*EXERCISE DETAILS:*
Go through the records below and return each line that has "count" in it.

*RECORDS FOR THE TASK:*

◆ ◆ ◆ ◆

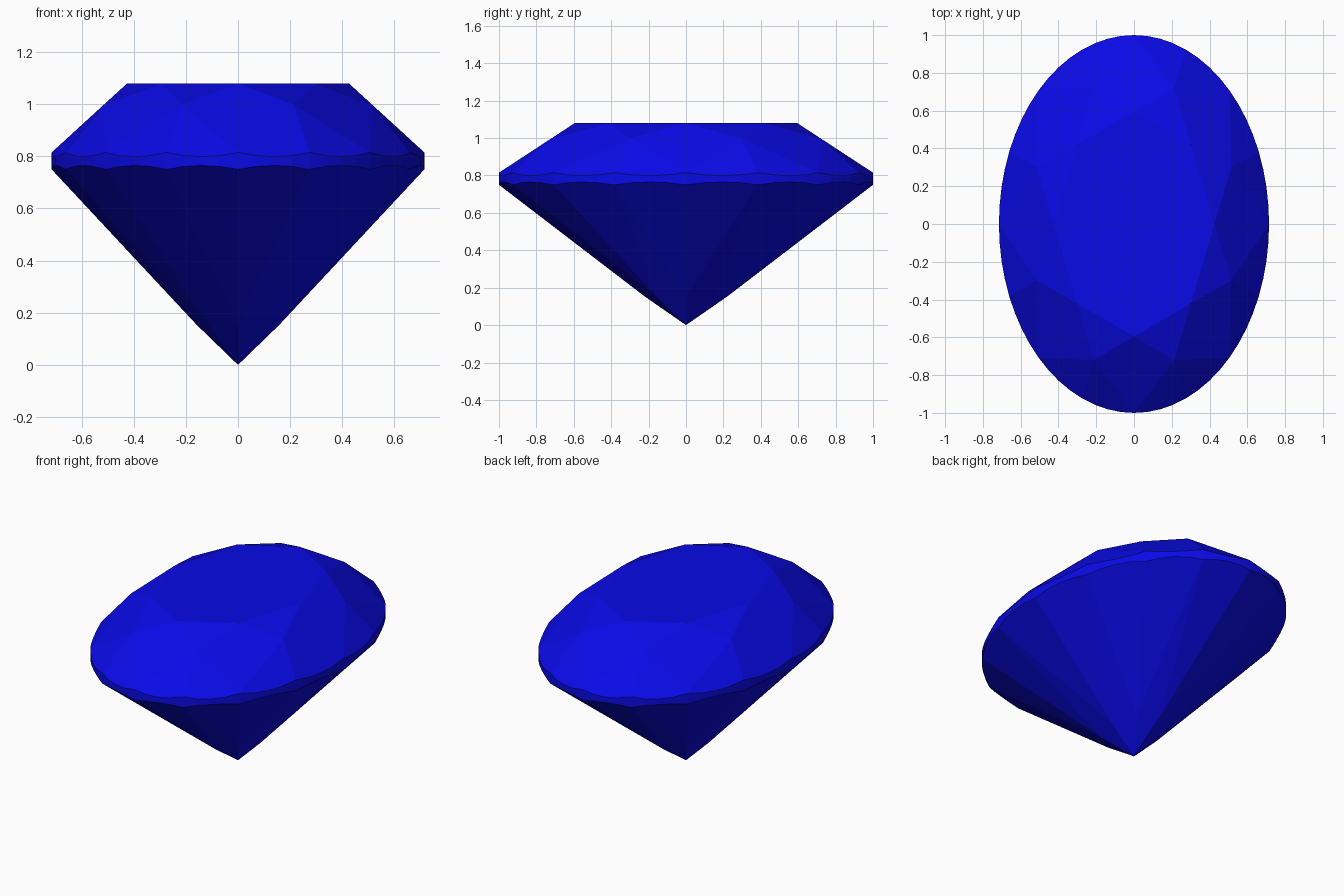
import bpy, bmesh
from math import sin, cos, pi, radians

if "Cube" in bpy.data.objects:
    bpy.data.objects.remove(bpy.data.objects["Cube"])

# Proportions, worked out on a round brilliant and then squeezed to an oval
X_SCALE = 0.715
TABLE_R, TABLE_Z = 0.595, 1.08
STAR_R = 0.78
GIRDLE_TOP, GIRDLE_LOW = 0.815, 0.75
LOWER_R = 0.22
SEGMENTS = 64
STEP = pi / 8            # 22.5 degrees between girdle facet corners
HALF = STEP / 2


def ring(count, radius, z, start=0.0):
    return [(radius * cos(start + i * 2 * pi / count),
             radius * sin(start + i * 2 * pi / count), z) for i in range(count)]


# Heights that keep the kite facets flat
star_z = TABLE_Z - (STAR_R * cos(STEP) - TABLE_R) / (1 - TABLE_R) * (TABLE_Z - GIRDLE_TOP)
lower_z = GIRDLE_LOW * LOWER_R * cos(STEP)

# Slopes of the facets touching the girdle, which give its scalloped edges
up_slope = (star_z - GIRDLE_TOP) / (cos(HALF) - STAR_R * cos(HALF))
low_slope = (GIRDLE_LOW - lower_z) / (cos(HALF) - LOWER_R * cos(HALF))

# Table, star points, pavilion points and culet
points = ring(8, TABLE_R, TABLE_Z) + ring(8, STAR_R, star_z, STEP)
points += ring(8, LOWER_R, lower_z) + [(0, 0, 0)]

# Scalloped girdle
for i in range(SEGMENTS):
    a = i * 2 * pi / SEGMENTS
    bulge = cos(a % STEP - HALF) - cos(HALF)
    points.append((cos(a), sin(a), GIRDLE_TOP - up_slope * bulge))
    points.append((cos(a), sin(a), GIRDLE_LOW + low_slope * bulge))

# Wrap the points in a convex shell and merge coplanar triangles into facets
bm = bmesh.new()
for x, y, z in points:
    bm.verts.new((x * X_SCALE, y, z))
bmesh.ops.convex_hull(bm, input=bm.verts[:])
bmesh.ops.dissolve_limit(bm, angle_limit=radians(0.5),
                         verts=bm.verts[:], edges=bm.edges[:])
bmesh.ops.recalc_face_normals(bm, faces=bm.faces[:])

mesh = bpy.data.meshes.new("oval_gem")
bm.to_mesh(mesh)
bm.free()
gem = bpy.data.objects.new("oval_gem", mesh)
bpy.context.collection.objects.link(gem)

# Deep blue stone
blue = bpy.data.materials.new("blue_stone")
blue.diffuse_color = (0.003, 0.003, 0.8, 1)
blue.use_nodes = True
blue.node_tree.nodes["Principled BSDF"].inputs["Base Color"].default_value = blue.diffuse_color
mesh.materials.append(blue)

◆ ◆ ◆ ◆

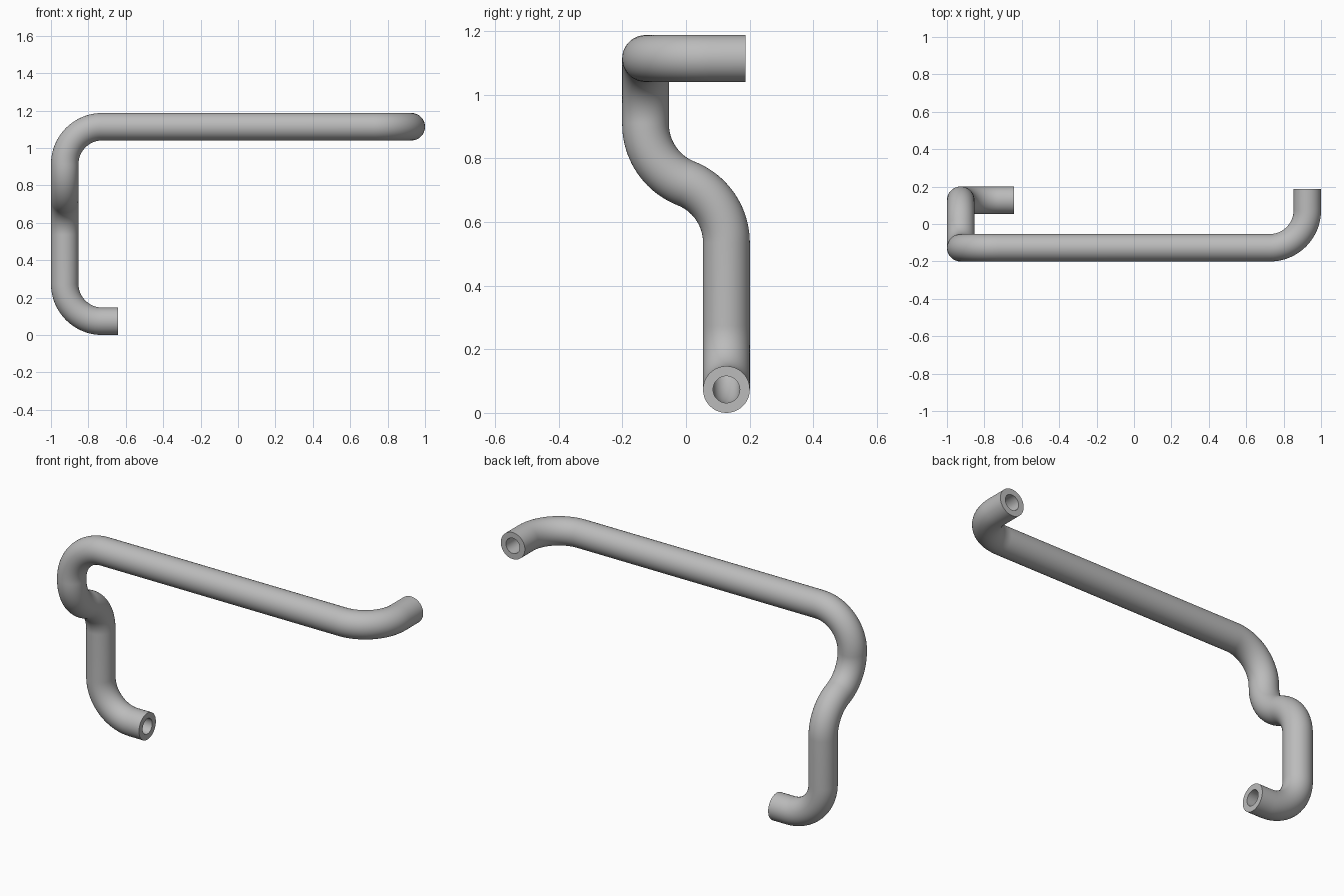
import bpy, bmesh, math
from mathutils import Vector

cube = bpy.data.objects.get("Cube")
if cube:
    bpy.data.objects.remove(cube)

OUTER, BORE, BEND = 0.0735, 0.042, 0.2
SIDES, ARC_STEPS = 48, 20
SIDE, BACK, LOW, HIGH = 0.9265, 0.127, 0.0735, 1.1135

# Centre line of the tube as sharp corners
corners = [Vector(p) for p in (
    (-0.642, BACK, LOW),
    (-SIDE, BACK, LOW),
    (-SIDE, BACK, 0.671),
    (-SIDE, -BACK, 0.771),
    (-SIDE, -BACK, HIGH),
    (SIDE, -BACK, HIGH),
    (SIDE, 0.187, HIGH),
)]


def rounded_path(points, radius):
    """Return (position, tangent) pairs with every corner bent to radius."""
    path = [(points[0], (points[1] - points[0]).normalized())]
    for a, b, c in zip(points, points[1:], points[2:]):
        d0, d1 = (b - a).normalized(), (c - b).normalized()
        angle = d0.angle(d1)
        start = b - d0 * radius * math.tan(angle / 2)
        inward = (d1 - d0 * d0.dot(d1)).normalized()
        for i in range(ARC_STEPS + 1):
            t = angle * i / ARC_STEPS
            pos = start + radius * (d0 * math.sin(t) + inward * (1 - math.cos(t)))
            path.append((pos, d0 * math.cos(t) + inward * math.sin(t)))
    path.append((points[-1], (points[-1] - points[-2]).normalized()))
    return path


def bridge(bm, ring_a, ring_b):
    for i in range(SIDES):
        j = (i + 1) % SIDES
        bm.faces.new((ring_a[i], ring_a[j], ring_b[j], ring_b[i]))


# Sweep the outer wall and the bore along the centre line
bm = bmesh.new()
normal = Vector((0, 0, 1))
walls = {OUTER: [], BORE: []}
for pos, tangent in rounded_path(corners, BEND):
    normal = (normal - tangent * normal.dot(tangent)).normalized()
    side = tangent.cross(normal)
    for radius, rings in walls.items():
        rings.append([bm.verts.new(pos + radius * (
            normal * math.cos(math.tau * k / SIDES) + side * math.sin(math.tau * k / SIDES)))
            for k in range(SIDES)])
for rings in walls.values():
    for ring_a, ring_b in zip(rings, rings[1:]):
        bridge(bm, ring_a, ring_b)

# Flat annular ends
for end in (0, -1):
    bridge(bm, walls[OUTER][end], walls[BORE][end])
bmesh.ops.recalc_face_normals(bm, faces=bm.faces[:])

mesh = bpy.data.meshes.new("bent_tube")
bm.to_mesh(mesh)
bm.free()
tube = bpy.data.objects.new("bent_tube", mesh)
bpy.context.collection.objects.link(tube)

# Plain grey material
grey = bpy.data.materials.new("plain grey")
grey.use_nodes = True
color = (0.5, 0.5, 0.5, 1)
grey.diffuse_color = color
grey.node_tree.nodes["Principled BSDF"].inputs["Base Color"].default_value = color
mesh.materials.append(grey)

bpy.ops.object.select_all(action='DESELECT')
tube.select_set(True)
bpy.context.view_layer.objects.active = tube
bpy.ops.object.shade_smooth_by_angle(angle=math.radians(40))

◆ ◆ ◆ ◆

*REPLY:*
def ring(count, radius, z, start=0.0):
    return [(radius * cos(start + i * 2 * pi / count),
             radius * sin(start + i * 2 * pi / count), z) for i in range(count)]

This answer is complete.